Return the entries that follow exactly, with no images.
[[ SOURCE MATERIAL, beginning ]]
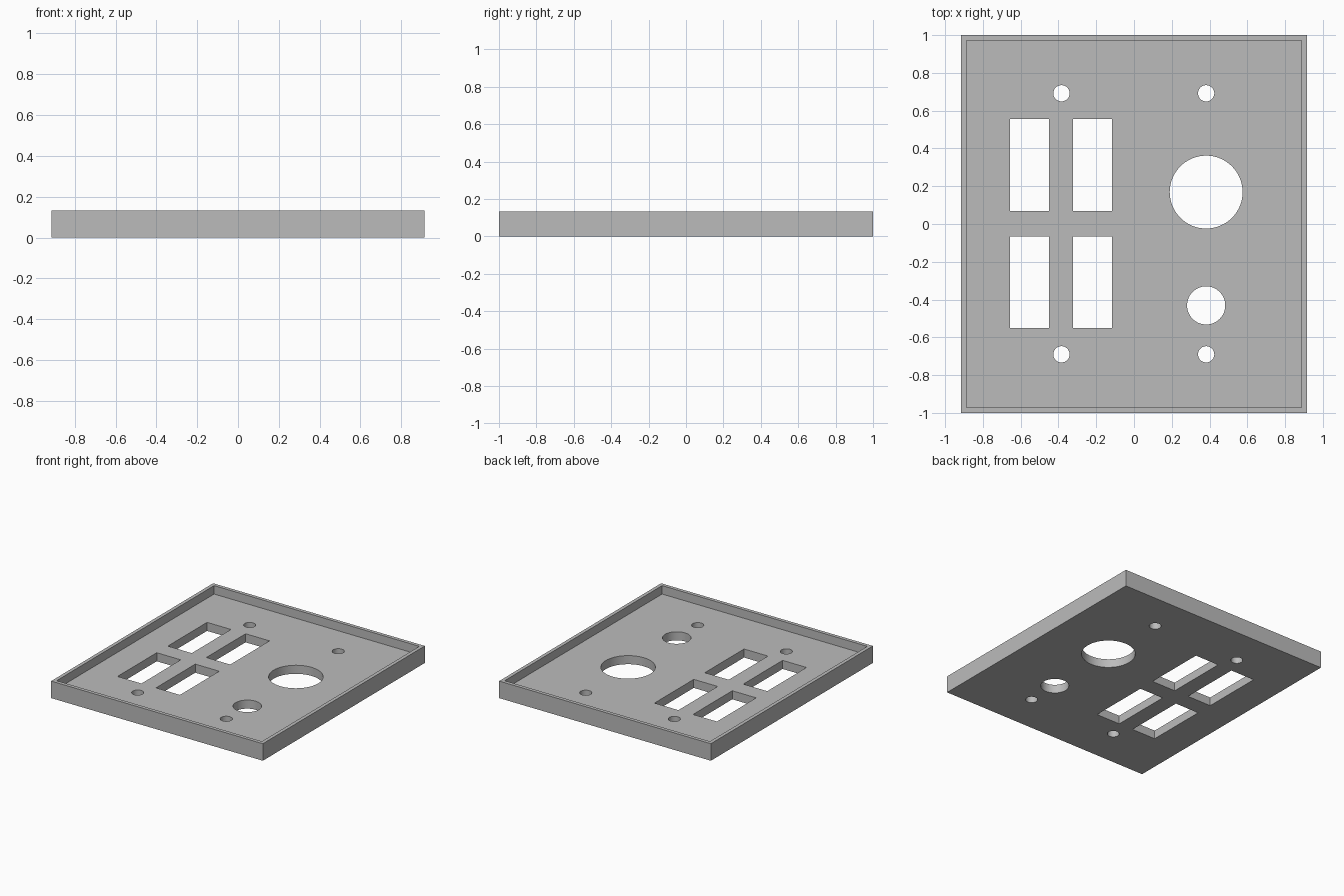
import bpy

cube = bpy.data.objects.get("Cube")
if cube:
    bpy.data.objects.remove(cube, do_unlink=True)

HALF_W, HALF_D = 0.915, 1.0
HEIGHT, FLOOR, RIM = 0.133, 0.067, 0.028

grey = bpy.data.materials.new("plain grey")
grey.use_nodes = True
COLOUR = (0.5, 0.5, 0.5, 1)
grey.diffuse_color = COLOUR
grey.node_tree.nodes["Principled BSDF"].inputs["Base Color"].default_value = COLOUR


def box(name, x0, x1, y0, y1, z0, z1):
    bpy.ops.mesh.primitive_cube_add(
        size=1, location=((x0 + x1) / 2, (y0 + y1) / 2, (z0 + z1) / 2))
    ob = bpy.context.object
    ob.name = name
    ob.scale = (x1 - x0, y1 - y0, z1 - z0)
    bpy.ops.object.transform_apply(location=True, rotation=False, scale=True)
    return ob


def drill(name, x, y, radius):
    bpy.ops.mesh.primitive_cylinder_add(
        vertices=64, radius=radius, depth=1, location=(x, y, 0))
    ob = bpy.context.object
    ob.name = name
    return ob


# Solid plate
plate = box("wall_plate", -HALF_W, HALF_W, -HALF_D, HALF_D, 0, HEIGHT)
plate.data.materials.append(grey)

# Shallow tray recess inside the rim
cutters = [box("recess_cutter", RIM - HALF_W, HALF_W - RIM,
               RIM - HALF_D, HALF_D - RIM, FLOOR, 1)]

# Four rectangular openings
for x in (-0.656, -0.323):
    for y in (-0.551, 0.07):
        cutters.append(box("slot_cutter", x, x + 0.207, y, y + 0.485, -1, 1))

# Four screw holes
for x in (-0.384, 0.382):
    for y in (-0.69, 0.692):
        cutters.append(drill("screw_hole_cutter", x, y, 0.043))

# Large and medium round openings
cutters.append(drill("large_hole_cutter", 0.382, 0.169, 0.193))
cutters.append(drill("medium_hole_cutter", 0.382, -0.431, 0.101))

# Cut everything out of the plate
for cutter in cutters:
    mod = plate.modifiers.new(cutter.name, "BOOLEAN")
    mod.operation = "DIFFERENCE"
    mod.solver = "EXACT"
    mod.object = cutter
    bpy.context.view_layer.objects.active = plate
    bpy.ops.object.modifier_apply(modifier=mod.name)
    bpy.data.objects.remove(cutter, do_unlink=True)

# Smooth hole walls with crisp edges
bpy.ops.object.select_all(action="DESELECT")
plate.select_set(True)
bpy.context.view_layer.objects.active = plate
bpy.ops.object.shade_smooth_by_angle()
[[ SOURCE MATERIAL, end ]]
§ ANSWER FOR THIS EXERCISE:
import bpy

cube = bpy.data.objects.get("Cube")
if cube:
    bpy.data.objects.remove(cube, do_unlink=True)

HALF_W, HALF_D = 0.915, 1.0
HEIGHT, FLOOR, RIM = 0.133, 0.067, 0.028

grey = bpy.data.materials.new("plain grey")
grey.use_nodes = True
COLOUR = (0.5, 0.5, 0.5, 1)
grey.diffuse_color = COLOUR
grey.node_tree.nodes["Principled BSDF"].inputs["Base Color"].default_value = COLOUR


def box(name, x0, x1, y0, y1, z0, z1):
    bpy.ops.mesh.primitive_cube_add(
        size=1, location=((x0 + x1) / 2, (y0 + y1) / 2, (z0 + z1) / 2))
    ob = bpy.context.object
    ob.name = name
    ob.scale = (x1 - x0, y1 - y0, z1 - z0)
    bpy.ops.object.transform_apply(location=True, rotation=False, scale=True)
    return ob


def drill(name, x, y, radius):
    bpy.ops.mesh.primitive_cylinder_add(
        vertices=64, radius=radius, depth=1, location=(x, y, 0))
    ob = bpy.context.object
    ob.name = name
    return ob


# Solid plate
plate = box("wall_plate", -HALF_W, HALF_W, -HALF_D, HALF_D, 0, HEIGHT)
plate.data.materials.append(grey)

# Shallow tray recess inside the rim
cutters = [box("recess_cutter", RIM - HALF_W, HALF_W - RIM,
               RIM - HALF_D, HALF_D - RIM, FLOOR, 1)]

# Four rectangular openings
for x in (-0.656, -0.323):
    for y in (-0.551, 0.07):
        cutters.append(box("slot_cutter", x, x + 0.207, y, y + 0.485, -1, 1))

# Four screw holes
for x in (-0.384, 0.382):
    for y in (-0.69, 0.692):
        cutters.append(drill("screw_hole_cutter", x, y, 0.043))

# Large and medium round openings
cutters.append(drill("large_hole_cutter", 0.382, 0.169, 0.193))
cutters.append(drill("medium_hole_cutter", 0.382, -0.431, 0.101))

# Cut everything out of the plate
for cutter in cutters:
    mod = plate.modifiers.new(cutter.name, "BOOLEAN")
    mod.operation = "DIFFERENCE"
    mod.solver = "EXACT"
    mod.object = cutter
    bpy.context.view_layer.objects.active = plate
    bpy.ops.object.modifier_apply(modifier=mod.name)
    bpy.data.objects.remove(cutter, do_unlink=True)

# Smooth hole walls with crisp edges
bpy.ops.object.select_all(action="DESELECT")
plate.select_set(True)
bpy.context.view_layer.objects.active = plate
bpy.ops.object.shade_smooth_by_angle()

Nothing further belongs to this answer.